“Authenticity in food is hard to find,” writes chef Fergus Henderson in the introduction to Martin Parr’s Real Food, a new book published this month by Phaidon, which collects the British photographer’s images of things to eat around the world, made throughout his career. While plenty of food photography celebrates the ascendent strain of farm-to-table, organic food which claims authenticity from a connection to the earth and the animals who graze on it (some of which is served by Henderson’s London restaurant St. John), that is not Parr’s subject. Instead, he delivers the cheap thrills in the form of sugar skulls and packaged pudding, corn dogs and buttered slices of plain white bread, all shot with Parr’s distinctive eye for bright color and lurid pattern.
“In a day and age when chefs announce that everything they cook is seasonal and local, Martin publishes a book celebrating the opposite,” writes Henderson. “There is a strong spirit of place here—not the one I look for, that of seasonality and local growing, but a different one,” made up of the regional specialties found at county fairs and bake sales, and sold from stalls at the beach or the night market. Parr’s food might be highly processed, but it not global or anonymous—even Spam takes on local flavor, framed by cherry blossoms in Tokyo.

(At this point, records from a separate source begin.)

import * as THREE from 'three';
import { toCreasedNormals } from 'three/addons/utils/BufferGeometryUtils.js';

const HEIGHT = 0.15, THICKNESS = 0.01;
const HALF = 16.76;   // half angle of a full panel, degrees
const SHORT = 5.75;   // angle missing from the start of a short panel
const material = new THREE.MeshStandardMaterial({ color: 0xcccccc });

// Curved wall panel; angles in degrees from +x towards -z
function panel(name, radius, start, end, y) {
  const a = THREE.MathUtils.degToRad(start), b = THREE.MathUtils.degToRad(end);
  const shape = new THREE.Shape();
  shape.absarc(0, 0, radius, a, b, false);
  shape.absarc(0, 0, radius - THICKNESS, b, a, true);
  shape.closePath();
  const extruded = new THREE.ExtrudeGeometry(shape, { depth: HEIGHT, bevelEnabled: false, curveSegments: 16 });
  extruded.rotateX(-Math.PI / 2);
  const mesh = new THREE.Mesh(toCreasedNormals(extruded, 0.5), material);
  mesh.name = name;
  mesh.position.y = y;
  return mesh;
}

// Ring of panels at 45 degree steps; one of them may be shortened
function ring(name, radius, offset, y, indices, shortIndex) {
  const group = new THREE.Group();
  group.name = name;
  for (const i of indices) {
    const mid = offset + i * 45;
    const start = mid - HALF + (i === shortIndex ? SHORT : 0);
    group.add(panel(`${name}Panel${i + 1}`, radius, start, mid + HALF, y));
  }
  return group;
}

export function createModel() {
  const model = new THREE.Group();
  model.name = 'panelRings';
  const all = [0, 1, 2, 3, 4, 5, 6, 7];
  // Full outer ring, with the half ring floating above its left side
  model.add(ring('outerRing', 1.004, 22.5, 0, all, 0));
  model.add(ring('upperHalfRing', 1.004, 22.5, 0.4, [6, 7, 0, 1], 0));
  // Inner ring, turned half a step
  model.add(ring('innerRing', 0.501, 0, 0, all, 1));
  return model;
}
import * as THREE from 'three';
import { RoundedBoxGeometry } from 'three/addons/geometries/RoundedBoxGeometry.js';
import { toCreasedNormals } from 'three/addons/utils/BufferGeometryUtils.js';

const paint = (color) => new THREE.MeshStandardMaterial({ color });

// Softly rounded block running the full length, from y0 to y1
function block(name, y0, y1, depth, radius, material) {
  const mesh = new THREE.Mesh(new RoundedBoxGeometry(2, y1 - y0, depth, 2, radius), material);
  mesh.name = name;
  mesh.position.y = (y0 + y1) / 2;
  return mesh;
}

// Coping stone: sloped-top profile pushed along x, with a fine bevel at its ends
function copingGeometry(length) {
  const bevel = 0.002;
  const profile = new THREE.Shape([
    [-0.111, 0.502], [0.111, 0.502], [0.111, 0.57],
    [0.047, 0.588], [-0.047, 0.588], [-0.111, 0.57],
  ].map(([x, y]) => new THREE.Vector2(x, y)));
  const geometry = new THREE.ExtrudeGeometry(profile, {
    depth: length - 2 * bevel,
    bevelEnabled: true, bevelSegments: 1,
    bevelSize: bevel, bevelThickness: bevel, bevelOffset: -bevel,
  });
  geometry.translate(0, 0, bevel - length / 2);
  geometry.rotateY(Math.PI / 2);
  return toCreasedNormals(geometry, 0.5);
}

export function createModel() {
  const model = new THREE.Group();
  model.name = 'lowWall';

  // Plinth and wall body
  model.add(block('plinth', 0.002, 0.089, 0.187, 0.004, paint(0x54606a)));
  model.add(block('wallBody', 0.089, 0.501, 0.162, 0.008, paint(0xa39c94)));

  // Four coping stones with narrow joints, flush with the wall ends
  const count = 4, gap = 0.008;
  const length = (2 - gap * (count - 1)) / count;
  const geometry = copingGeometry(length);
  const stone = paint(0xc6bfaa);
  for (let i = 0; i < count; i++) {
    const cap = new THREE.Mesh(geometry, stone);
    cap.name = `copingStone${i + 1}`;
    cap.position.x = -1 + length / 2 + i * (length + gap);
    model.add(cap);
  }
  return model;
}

Rather than season, color drives many of the images, especially a certain shade of unnatural pink that equally describes ice cream and jello cake, meat patties and frosting. Parr celebrates a democratic kind of authenticity in food, one that is honest about how far removed it is from nature. “Perhaps Martin is bringing to our notice the fact that there is a culinary history running parallel,” to the one in the media mainstream, writes Henderson, driven by deliciousness, however you define it.